Records excerpted from a collection:
# # # # #

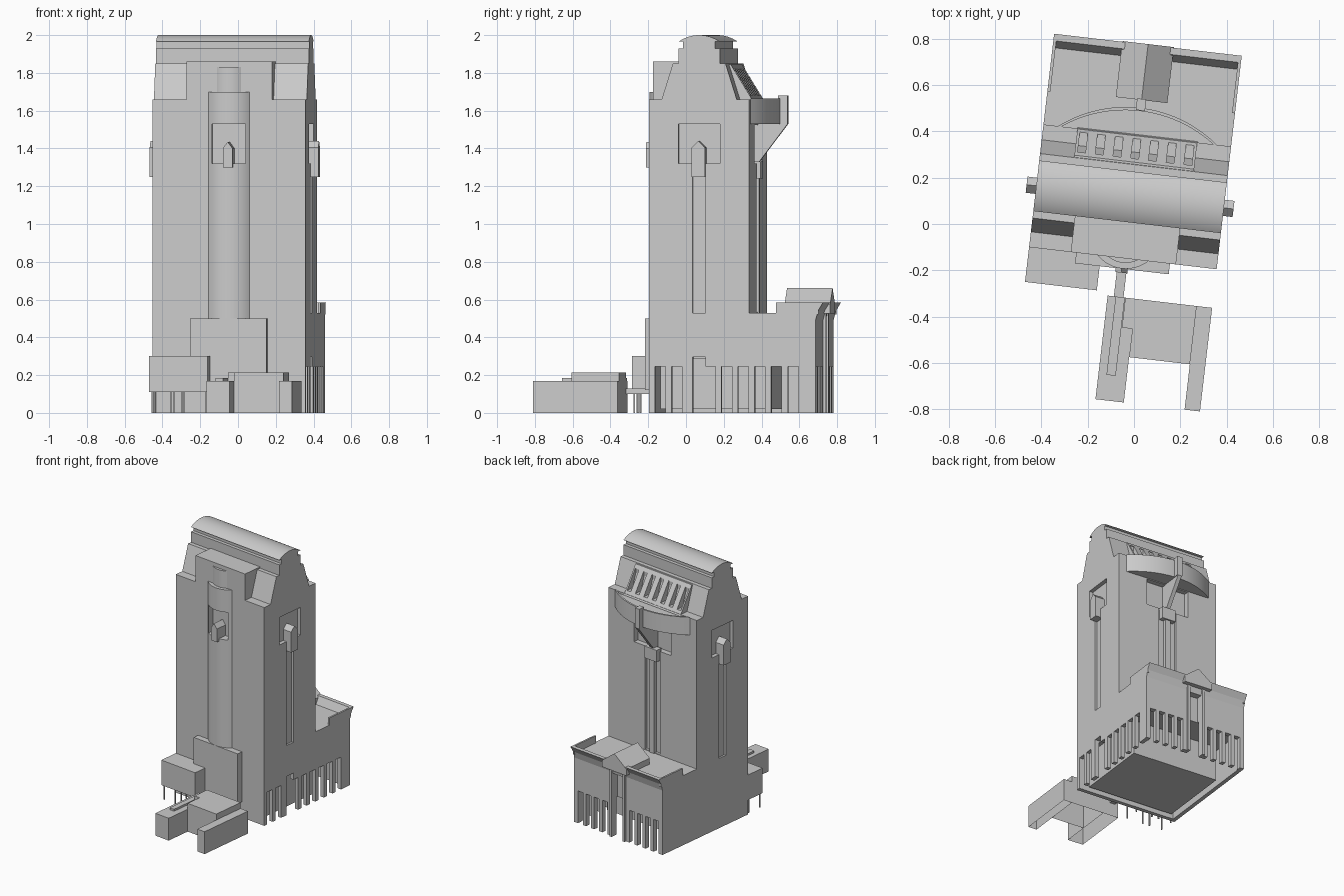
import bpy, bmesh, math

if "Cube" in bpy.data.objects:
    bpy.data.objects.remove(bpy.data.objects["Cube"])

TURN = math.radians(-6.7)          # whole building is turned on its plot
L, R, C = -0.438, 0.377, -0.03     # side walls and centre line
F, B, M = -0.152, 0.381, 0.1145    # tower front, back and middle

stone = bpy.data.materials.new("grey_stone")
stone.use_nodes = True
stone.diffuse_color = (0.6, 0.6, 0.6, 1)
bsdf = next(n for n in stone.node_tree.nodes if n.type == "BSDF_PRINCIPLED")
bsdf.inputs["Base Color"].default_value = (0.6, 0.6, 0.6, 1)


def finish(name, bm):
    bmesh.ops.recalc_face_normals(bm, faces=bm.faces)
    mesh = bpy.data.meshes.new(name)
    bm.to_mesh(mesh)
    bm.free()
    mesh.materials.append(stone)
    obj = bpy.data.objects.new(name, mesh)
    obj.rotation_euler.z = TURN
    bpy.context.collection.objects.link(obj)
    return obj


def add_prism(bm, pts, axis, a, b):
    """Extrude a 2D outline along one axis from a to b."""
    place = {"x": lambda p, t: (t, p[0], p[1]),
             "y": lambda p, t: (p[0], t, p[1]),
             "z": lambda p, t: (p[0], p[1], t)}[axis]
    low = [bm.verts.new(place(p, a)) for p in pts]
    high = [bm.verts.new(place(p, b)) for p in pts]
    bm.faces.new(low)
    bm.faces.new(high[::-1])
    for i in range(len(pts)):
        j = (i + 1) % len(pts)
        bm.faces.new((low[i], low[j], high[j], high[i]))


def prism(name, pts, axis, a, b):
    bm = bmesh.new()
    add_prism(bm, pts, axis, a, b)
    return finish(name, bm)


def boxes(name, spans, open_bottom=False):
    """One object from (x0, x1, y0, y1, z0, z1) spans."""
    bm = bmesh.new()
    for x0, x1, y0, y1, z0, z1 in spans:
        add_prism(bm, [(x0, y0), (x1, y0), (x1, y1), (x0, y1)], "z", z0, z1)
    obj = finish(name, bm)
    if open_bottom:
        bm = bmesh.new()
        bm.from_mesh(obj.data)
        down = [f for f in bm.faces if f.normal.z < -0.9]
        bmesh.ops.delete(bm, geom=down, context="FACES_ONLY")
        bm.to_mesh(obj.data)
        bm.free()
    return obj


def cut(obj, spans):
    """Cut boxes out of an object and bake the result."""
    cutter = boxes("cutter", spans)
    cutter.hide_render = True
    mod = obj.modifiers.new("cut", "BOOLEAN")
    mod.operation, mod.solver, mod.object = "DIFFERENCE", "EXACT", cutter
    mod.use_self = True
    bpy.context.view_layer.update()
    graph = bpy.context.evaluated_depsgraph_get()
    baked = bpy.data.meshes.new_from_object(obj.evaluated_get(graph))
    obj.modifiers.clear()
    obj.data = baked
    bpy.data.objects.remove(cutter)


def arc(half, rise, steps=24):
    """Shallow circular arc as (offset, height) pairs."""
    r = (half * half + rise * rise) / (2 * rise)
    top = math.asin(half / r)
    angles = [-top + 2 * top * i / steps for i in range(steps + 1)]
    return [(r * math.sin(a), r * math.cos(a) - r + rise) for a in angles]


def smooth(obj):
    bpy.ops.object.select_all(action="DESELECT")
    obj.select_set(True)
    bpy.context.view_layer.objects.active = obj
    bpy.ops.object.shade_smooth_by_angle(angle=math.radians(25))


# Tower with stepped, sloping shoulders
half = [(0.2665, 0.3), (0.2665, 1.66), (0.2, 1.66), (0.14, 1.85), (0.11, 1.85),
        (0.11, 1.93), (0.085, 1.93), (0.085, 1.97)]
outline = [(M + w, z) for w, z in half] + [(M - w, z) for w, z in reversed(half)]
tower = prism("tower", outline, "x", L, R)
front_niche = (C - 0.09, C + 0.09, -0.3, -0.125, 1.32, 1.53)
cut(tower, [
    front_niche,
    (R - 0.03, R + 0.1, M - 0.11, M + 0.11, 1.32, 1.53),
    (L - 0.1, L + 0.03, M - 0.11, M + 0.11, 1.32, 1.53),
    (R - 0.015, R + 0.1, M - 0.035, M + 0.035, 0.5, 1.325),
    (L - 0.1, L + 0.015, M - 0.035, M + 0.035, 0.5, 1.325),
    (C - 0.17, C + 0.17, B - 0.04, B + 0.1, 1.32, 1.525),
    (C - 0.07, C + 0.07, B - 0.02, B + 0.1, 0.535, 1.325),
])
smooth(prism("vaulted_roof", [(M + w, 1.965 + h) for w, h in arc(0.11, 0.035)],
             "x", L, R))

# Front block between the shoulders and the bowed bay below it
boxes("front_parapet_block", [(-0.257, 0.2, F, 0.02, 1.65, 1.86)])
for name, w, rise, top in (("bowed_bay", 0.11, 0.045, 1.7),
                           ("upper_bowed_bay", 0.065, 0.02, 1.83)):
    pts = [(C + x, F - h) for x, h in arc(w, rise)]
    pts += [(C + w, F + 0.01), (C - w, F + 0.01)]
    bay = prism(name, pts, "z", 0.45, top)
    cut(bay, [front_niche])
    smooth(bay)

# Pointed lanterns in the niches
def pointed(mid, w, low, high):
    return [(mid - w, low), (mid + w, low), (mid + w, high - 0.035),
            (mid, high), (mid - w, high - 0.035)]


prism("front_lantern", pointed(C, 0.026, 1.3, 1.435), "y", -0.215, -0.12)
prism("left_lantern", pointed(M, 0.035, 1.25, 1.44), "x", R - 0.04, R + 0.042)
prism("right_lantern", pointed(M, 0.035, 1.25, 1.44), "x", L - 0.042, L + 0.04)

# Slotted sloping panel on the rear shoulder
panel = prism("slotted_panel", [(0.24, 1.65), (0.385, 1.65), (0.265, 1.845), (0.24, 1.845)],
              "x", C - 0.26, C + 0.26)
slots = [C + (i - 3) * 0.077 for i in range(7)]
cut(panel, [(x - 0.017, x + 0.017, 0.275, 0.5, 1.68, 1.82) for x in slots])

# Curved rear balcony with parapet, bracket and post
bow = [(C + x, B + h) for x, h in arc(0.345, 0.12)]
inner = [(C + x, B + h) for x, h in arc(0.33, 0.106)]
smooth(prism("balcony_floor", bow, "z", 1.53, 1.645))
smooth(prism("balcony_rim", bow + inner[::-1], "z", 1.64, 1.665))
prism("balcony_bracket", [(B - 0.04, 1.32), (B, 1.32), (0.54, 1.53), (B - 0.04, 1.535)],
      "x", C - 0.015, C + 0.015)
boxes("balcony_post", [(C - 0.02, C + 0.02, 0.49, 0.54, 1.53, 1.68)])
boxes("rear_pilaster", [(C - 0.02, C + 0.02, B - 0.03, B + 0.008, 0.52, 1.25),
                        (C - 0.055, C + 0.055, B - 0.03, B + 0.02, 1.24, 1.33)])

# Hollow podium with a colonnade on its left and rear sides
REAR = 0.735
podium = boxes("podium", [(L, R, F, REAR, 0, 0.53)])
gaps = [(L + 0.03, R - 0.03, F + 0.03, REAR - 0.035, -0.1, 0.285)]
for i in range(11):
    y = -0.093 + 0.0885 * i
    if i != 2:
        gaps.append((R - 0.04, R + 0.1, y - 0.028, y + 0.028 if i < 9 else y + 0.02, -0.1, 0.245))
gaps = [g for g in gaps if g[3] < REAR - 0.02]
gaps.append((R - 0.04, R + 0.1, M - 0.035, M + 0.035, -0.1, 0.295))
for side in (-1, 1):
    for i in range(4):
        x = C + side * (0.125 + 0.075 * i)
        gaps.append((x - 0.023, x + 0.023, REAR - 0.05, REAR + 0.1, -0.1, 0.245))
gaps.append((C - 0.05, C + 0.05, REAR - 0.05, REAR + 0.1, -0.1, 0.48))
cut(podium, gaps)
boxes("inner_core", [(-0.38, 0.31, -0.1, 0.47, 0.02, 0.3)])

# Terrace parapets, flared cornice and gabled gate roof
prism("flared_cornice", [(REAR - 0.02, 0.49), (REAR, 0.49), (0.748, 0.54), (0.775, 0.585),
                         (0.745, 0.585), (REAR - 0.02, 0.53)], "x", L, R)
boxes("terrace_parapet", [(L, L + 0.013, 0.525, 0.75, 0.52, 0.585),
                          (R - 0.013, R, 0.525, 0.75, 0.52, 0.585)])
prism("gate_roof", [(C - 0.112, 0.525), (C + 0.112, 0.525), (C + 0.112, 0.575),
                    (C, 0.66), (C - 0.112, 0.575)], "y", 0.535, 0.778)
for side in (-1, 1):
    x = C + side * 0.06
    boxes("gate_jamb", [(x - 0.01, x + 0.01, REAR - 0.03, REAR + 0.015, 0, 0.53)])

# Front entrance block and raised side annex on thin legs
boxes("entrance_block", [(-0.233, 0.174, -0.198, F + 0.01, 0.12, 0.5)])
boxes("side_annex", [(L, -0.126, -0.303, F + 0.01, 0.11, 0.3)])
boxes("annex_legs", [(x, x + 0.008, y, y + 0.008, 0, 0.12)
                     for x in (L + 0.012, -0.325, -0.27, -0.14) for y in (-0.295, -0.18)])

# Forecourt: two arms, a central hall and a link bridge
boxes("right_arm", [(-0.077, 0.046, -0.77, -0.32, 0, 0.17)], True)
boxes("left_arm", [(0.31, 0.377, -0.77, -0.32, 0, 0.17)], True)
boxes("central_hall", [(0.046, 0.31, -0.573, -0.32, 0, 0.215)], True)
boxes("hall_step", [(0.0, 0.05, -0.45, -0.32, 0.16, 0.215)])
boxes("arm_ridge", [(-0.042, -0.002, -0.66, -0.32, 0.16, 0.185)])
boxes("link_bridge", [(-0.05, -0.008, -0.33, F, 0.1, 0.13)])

# # # # #

> Problem to solve:
Each line from the first line of the entries through the line containing "F, B, M = -0.152, 0.381, 0.1145" should be duplicated word for word, and nothing more; the pictures stay out.

> Response below:
import bpy, bmesh, math

if "Cube" in bpy.data.objects:
    bpy.data.objects.remove(bpy.data.objects["Cube"])

TURN = math.radians(-6.7)          # whole building is turned on its plot
L, R, C = -0.438, 0.377, -0.03     # side walls and centre line
F, B, M = -0.152, 0.381, 0.1145    # tower front, back and middle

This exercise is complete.